Using the clout of the councils, the downtown business
group worked to build support for its own proposal as an
alternative to the zoning.
Under the plan advanced by Reyes and Garcetti, developers
would be required to set aside a portion of all new
developments for low-income and other affordable housing
units. If they do so, they would be allowed a density bonus
-- the ability to build more units on the same land to
recover their costs.
Schatz said her organization does not believe the
proposal will develop more housing of the type needed in the
"This proposal ends up being a tax on the middle
class. If you have a developer who wants to build 100 units
of housing and he has to set aside 20 percent for affordable
housing, that means the 80 units remaining will have to make
up the cost. No one except the very rich will be able to
"So the rich can afford to live in these new units,
the poor are being given subsidies and the family in the
middle can't afford to live there. It doesn't make
The new proposal from the Central City Association, which
is being shopped around to neighborhood councils, would
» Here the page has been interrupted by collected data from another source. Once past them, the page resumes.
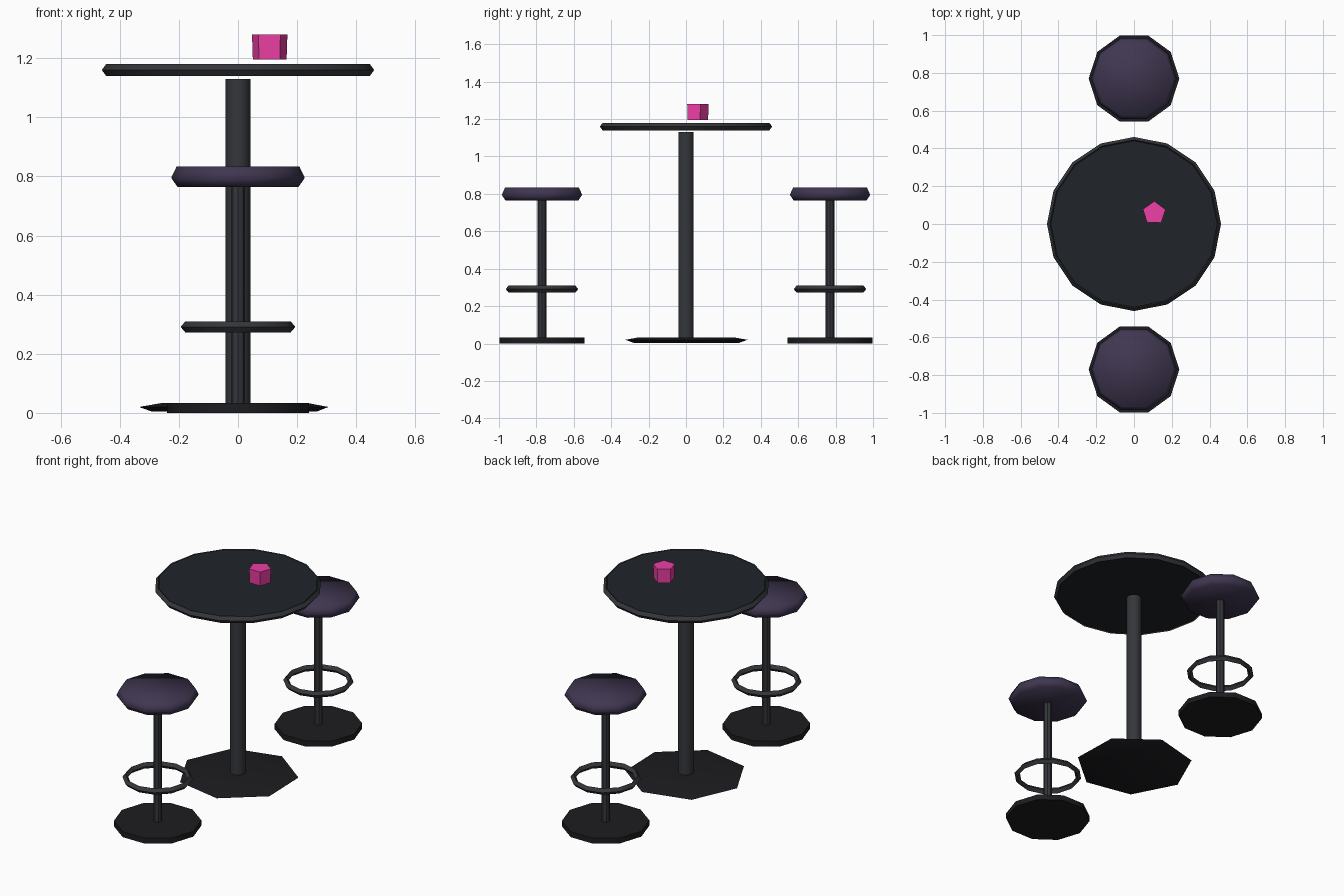
import bpy, math

if "Cube" in bpy.data.objects:
    bpy.data.objects.remove(bpy.data.objects["Cube"])


def material(name, rgb):
    m = bpy.data.materials.new(name)
    m.diffuse_color = (*rgb, 1)
    m.use_nodes = True
    m.node_tree.nodes["Principled BSDF"].inputs["Base Color"].default_value = m.diffuse_color
    return m


BLACK = material("black", (0.012, 0.012, 0.015))
METAL = material("dark_metal", (0.035, 0.037, 0.043))
TOP = material("dark_top", (0.014, 0.017, 0.022))
PURPLE = material("dark_purple", (0.05, 0.037, 0.08))
PINK = material("pink", (0.85, 0.05, 0.38))


def finish(name, mesh, loc, mat, angle):
    ob = bpy.data.objects.new(name, mesh)
    bpy.context.collection.objects.link(ob)
    ob.location = loc
    mesh.materials.append(mat)
    bpy.ops.object.select_all(action='DESELECT')
    ob.select_set(True)
    bpy.context.view_layer.objects.active = ob
    bpy.ops.object.shade_smooth_by_angle(angle=math.radians(angle))
    return ob


def lathe(name, profile, sides, mat, loc=(0, 0, 0), turn=0, ring=False, angle=40):
    """Revolve (radius, z) points; cap the ends, or close the section into a ring."""
    verts = []
    for r, z in profile:
        for i in range(sides):
            a = turn + 2 * math.pi * i / sides
            verts.append((r * math.cos(a), r * math.sin(a), z))
    n = len(profile)
    faces = []
    for k in range(n if ring else n - 1):
        p, q = k * sides, (k + 1) % n * sides
        for i in range(sides):
            j = (i + 1) % sides
            faces.append((p + i, p + j, q + j, q + i))
    if not ring:
        faces.append(tuple(reversed(range(sides))))
        faces.append(tuple(range((n - 1) * sides, n * sides)))
    mesh = bpy.data.meshes.new(name)
    mesh.from_pydata(verts, [], faces)
    return finish(name, mesh, loc, mat, angle)


def diamond(major, minor, z, half_height):
    return [(major + minor, z), (major, z + half_height),
            (major - minor, z), (major, z - half_height)]


# Table: base plate, post, top and metal edge band
lathe("table_base", [(0.29, 0.004), (0.335, 0.02), (0.26, 0.033)], 7, BLACK,
      turn=math.radians(-24))
lathe("table_post", [(0.043, 0.03), (0.043, 1.13)], 10, METAL)
lathe("table_top", [(0.44, 1.145), (0.445, 1.16), (0.44, 1.178)], 16, TOP)
lathe("table_edge_band", diamond(0.446, 0.015, 1.16, 0.02), 16, METAL, ring=True)

# Cup standing on the table
lathe("cup", [(0.06, 1.195), (0.063, 1.28)], 5, PINK, loc=(0.107, 0.058, 0), turn=0.3)

# Two bar stools, front and back
for label, side in (("front", -1), ("back", 1)):
    at = (0, 0.77 * side, 0)
    lathe(label + "_stool_base", [(0.24, 0.0), (0.24, 0.033)], 10, BLACK, at)
    lathe(label + "_stool_post", [(0.024, 0.03), (0.024, 0.77)], 8, METAL, at)
    lathe(label + "_foot_ring", diamond(0.178, 0.016, 0.291, 0.019), 12, METAL, at, ring=True)
    lathe(label + "_seat", [(0.205, 0.765), (0.226, 0.795), (0.208, 0.833)], 10, PURPLE, at,
          angle=75)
create overlay zones in each City Council district to target
the type of development that would be allowed and include
Schatz said members of her organization contacted leaders
of neighborhood councils to press their case to oppose the
"One of our points is to make sure everyone
understands what this means."
Garcetti acknowledged the council will have to be willing
to bend to some of the demands of the neighborhood councils
as well as the business community.
"We have to take what they are saying into
consideration and we do have to work with the neighborhood
councils," Garcetti said.
He cited efforts with the Silver Lake Neighborhood
Council, which endorsed the plan -- but with limits on its
adoption in its area.
Other neighborhood councils said the city needs to take a
Charlotte Laws of the Greater Valley Glen Council has
suggested the city look at offering low-interest loans to
increase housing opportunities for the poor and look at
rezoning and reuse of commercial properties to expand the
amount of housing available.
"Neighbors will accept this idea because it has the
feel of a 'down zone' (of reduced use)," Laws said.
"Neighbors will like the idea that more residential
structures are being created. They will not mourn the loss
of a few commercial buildings."
Rick Orlov, (213) 978-0390 firstname.lastname@example.org